YOUR INSTRUCTIONS:
Make a verbatim copy of the records; pictures stay out.

TASK INPUT:
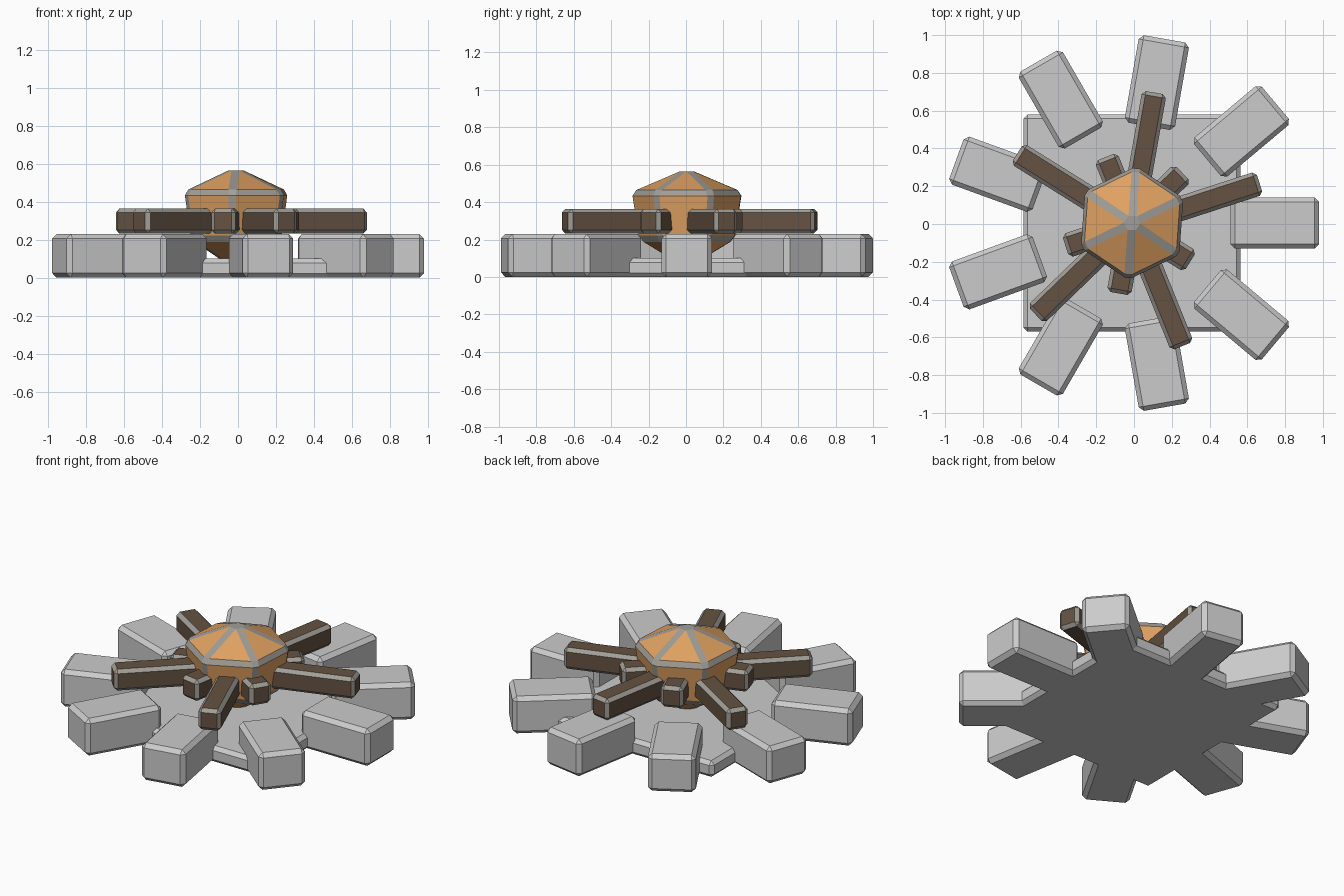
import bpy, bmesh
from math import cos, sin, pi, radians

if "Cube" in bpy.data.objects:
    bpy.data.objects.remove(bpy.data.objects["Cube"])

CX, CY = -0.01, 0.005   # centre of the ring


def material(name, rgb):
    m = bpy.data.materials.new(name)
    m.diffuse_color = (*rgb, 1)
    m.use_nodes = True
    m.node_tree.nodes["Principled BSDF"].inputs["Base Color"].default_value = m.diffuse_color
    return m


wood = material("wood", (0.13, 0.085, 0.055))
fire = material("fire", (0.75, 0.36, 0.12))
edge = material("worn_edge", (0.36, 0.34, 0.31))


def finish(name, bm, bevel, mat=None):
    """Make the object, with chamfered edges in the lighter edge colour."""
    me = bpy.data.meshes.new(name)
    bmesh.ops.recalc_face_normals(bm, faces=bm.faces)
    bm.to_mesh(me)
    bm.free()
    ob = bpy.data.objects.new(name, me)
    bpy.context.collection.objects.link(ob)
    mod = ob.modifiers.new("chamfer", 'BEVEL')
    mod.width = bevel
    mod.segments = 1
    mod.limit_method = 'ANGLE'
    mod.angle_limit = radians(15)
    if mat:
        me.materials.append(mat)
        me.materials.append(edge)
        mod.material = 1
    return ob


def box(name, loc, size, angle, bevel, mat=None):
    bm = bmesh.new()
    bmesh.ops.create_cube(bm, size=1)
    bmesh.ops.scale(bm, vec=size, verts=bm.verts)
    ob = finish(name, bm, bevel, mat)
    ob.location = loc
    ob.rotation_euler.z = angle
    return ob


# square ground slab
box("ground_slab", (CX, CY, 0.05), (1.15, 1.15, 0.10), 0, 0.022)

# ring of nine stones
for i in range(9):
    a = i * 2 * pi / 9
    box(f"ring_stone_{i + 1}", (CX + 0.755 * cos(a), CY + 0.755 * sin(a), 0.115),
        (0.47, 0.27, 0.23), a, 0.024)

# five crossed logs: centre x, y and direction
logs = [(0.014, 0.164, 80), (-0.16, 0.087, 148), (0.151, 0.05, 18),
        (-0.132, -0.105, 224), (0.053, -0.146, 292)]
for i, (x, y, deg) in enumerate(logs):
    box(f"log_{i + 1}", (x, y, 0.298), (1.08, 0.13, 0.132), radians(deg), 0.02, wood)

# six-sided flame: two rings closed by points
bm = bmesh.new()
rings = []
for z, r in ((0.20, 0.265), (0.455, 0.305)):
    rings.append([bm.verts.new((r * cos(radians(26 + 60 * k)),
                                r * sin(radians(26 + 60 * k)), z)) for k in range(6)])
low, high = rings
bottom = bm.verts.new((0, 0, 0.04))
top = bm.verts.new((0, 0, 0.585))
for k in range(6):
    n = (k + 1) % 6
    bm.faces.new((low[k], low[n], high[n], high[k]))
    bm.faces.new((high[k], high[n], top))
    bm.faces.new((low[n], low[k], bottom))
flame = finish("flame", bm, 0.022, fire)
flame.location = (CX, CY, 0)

REPLY:
import bpy, bmesh
from math import cos, sin, pi, radians

if "Cube" in bpy.data.objects:
    bpy.data.objects.remove(bpy.data.objects["Cube"])

CX, CY = -0.01, 0.005   # centre of the ring


def material(name, rgb):
    m = bpy.data.materials.new(name)
    m.diffuse_color = (*rgb, 1)
    m.use_nodes = True
    m.node_tree.nodes["Principled BSDF"].inputs["Base Color"].default_value = m.diffuse_color
    return m


wood = material("wood", (0.13, 0.085, 0.055))
fire = material("fire", (0.75, 0.36, 0.12))
edge = material("worn_edge", (0.36, 0.34, 0.31))


def finish(name, bm, bevel, mat=None):
    """Make the object, with chamfered edges in the lighter edge colour."""
    me = bpy.data.meshes.new(name)
    bmesh.ops.recalc_face_normals(bm, faces=bm.faces)
    bm.to_mesh(me)
    bm.free()
    ob = bpy.data.objects.new(name, me)
    bpy.context.collection.objects.link(ob)
    mod = ob.modifiers.new("chamfer", 'BEVEL')
    mod.width = bevel
    mod.segments = 1
    mod.limit_method = 'ANGLE'
    mod.angle_limit = radians(15)
    if mat:
        me.materials.append(mat)
        me.materials.append(edge)
        mod.material = 1
    return ob


def box(name, loc, size, angle, bevel, mat=None):
    bm = bmesh.new()
    bmesh.ops.create_cube(bm, size=1)
    bmesh.ops.scale(bm, vec=size, verts=bm.verts)
    ob = finish(name, bm, bevel, mat)
    ob.location = loc
    ob.rotation_euler.z = angle
    return ob


# square ground slab
box("ground_slab", (CX, CY, 0.05), (1.15, 1.15, 0.10), 0, 0.022)

# ring of nine stones
for i in range(9):
    a = i * 2 * pi / 9
    box(f"ring_stone_{i + 1}", (CX + 0.755 * cos(a), CY + 0.755 * sin(a), 0.115),
        (0.47, 0.27, 0.23), a, 0.024)

# five crossed logs: centre x, y and direction
logs = [(0.014, 0.164, 80), (-0.16, 0.087, 148), (0.151, 0.05, 18),
        (-0.132, -0.105, 224), (0.053, -0.146, 292)]
for i, (x, y, deg) in enumerate(logs):
    box(f"log_{i + 1}", (x, y, 0.298), (1.08, 0.13, 0.132), radians(deg), 0.02, wood)

# six-sided flame: two rings closed by points
bm = bmesh.new()
rings = []
for z, r in ((0.20, 0.265), (0.455, 0.305)):
    rings.append([bm.verts.new((r * cos(radians(26 + 60 * k)),
                                r * sin(radians(26 + 60 * k)), z)) for k in range(6)])
low, high = rings
bottom = bm.verts.new((0, 0, 0.04))
top = bm.verts.new((0, 0, 0.585))
for k in range(6):
    n = (k + 1) % 6
    bm.faces.new((low[k], low[n], high[n], high[k]))
    bm.faces.new((high[k], high[n], top))
    bm.faces.new((low[n], low[k], bottom))
flame = finish("flame", bm, 0.022, fire)
flame.location = (CX, CY, 0)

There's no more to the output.